The place is freezing. It was built in the days when the resident cleric would have been a member of the gentry and would have had servants to see to everything, now it’s a shadow of itself. It’s not possible to keep the place warm on a clergy stipend and the parish has not money to pay for such expense when most people are struggling to make ends meet – and if there was money, would it be the right way to spend it? When the cost of filling the oil tank is equivalent to paying a teacher for a year in a link diocese in Africa, what should the priority be?
‘Time and again, people come out with responses to such questions along the lines that it’s not either/or but both/and; that it’s not a question of one thing or the other, that it’s a question of having money for both doing things here and supporting work in Africa – the responses are patent nonsense. One of the basic concepts taught in secondary school economics was that of ‘opportunity cost’, that if you chose to spend money on one thing that decision was not cost free, it meant that you had to forego the opportunity of spending it on something else. Both/and is not an option; you cannot spend the same sum of money twice, spend it on filling a tank with heating oil and you have foregone the opportunity to pay the year’s salary of an African teacher.

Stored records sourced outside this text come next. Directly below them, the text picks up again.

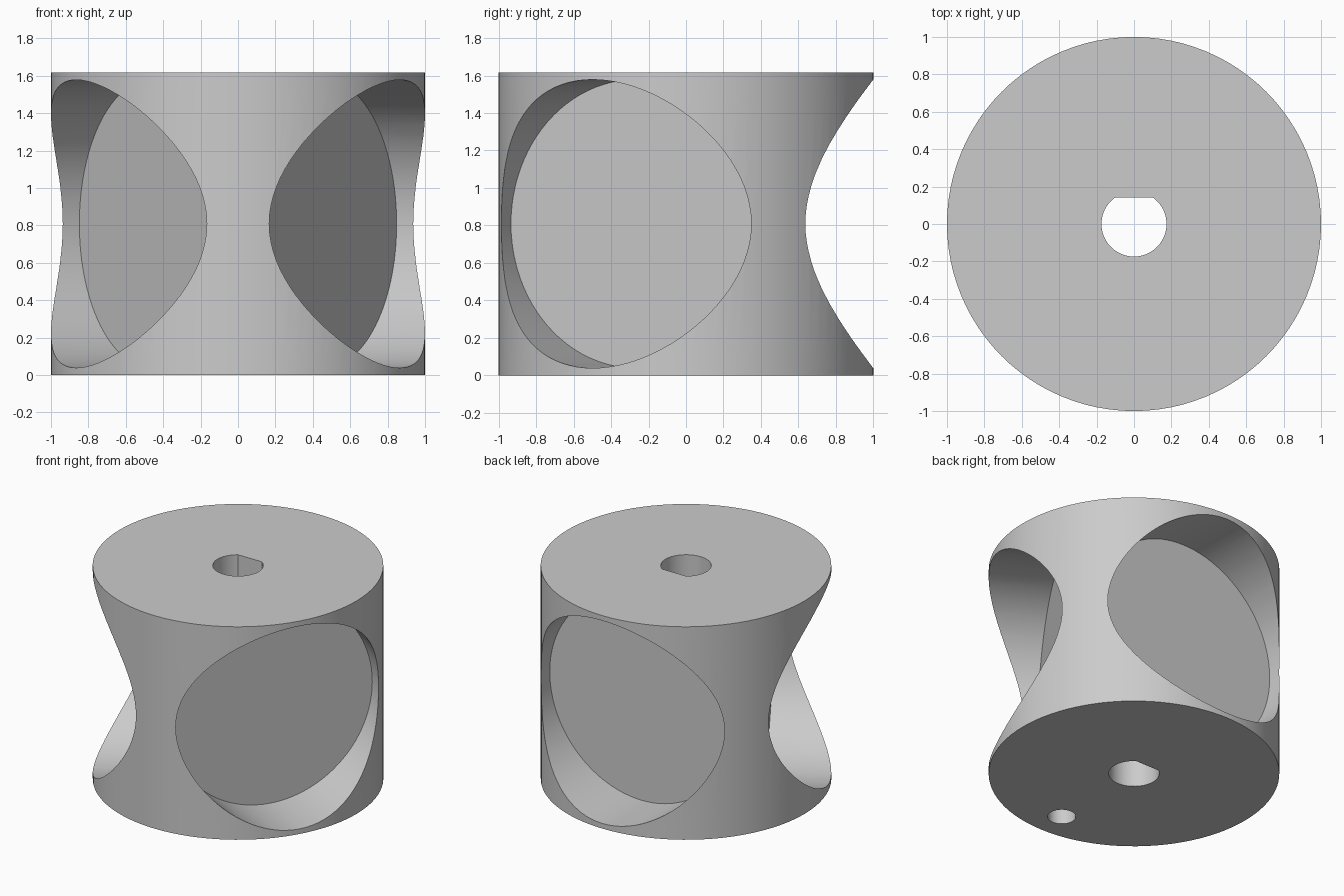
import bpy
import bmesh
from math import asin, cos, pi, radians, sin
from mathutils import Matrix, Vector

if "Cube" in bpy.data.objects:
    bpy.data.objects.remove(bpy.data.objects["Cube"], do_unlink=True)

HEIGHT = 1.617
MID = HEIGHT / 2
POCKET_RADIUS = 0.77
POCKET_FLOOR = 0.535
BORE_RADIUS = 0.174
BORE_FLAT = 0.142


def arc(radius, start, end, count):
    return [(radius * cos(start + (end - start) * i / count),
             radius * sin(start + (end - start) * i / count))
            for i in range(count + 1)]


def circle(radius, count):
    return arc(radius, 0, 2 * pi, count)[:-1]


def prism(name, profile, depth, matrix):
    """Extrude a flat profile along local z, then place it."""
    bm = bmesh.new()
    base = bm.faces.new([bm.verts.new((x, y, 0)) for x, y in profile])
    result = bmesh.ops.extrude_face_region(bm, geom=[base])
    top = [v for v in result["geom"] if isinstance(v, bmesh.types.BMVert)]
    bmesh.ops.translate(bm, verts=top, vec=(0, 0, depth))
    bmesh.ops.recalc_face_normals(bm, faces=bm.faces)
    bm.transform(matrix)
    mesh = bpy.data.meshes.new(name)
    bm.to_mesh(mesh)
    bm.free()
    obj = bpy.data.objects.new(name, mesh)
    bpy.context.collection.objects.link(obj)
    return obj


# Round body
body = prism("drum_body", circle(1, 96), HEIGHT, Matrix())

# Three flat-floored round pockets, evenly spaced around the side
cutters = []
for angle in (90, 210, 330):
    direction = Vector((cos(radians(angle)), sin(radians(angle)), 0))
    turn = direction.to_track_quat("Z", "Y").to_matrix().to_4x4()
    place = Matrix.Translation(direction * POCKET_FLOOR + Vector((0, 0, MID)))
    cutters.append(prism("pocket_cutter", circle(POCKET_RADIUS, 96), 1, place @ turn))

# D-shaped shaft bore through the middle
flat_angle = asin(BORE_FLAT / BORE_RADIUS)
bore = arc(BORE_RADIUS, pi - flat_angle, 2 * pi + flat_angle, 40)
cutters.append(prism("bore_cutter", bore, HEIGHT + 0.4, Matrix.Translation((0, 0, -0.2))))

# Small blind hole in the underside
cutters.append(prism("blind_hole_cutter", circle(0.097, 32), 0.6,
                     Matrix.Translation((0, -0.774, -0.2))))

# Cut the body
bpy.context.view_layer.objects.active = body
for cutter in cutters:
    cutter.hide_render = True
    cut = body.modifiers.new(cutter.name, "BOOLEAN")
    cut.operation = "DIFFERENCE"
    cut.solver = "EXACT"
    cut.object = cutter
    bpy.ops.object.modifier_apply(modifier=cut.name)
for cutter in cutters:
    bpy.data.objects.remove(cutter, do_unlink=True)

# Plain grey finish
grey = bpy.data.materials.new("light_grey")
grey.use_nodes = True
color = (0.6, 0.6, 0.6, 1)
grey.diffuse_color = color
grey.node_tree.nodes["Principled BSDF"].inputs["Base Color"].default_value = color
body.data.materials.clear()
body.data.materials.append(grey)

bpy.ops.object.select_all(action="DESELECT")
body.select_set(True)
bpy.ops.object.shade_smooth_by_angle(angle=radians(25))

The bankruptcy of the national economy and the government’s immoral attack on working people to pay the gambling losses of financiers attract barely a whisper from the alleged guardians of the faith, but if they are too timid to address the big picture, they might at least look at what the crisis has to say to their own situation.
The time of the church spending huge sums to maintain substantial clergy residences and the bulk of church income being expended on paying professional clergy needs to pass. In a situation where the church needs to be rooted in local communities and where good stewardship of resources is necessary, the present way of doing things doesn’t work.
There needs to be imaginative responses to the situation. Some twenty years ago, one bishop faced with a small and very isolated rural church community, placed a lay reader in charge of the parish; someone who had the training to preach Sunday by Sunday and who had personal pastoral skills in caring for those in her charge. There need to be lots of such experiments.
The word ‘parish’ has been taken away from the people and applied to the cleric; a ‘parish’ has become whatever number of churches it takes to pay a professional cleric’s stipend. The parish has lost much of its potential for mission in its need to maintain the cleric and the expensive parish house. We have got everything backwards; we have created a church run to serve the clergy.
The present situation satisfies no-one;; not the parishioners being asked for large sums of money, nor the clergy struggling to live in places they cannot afford ministering to congregations who know things could be different.
The prospect of anyone actually doing anything to bring change is slight; the frozenness of the church is much deeper than anything meteorological.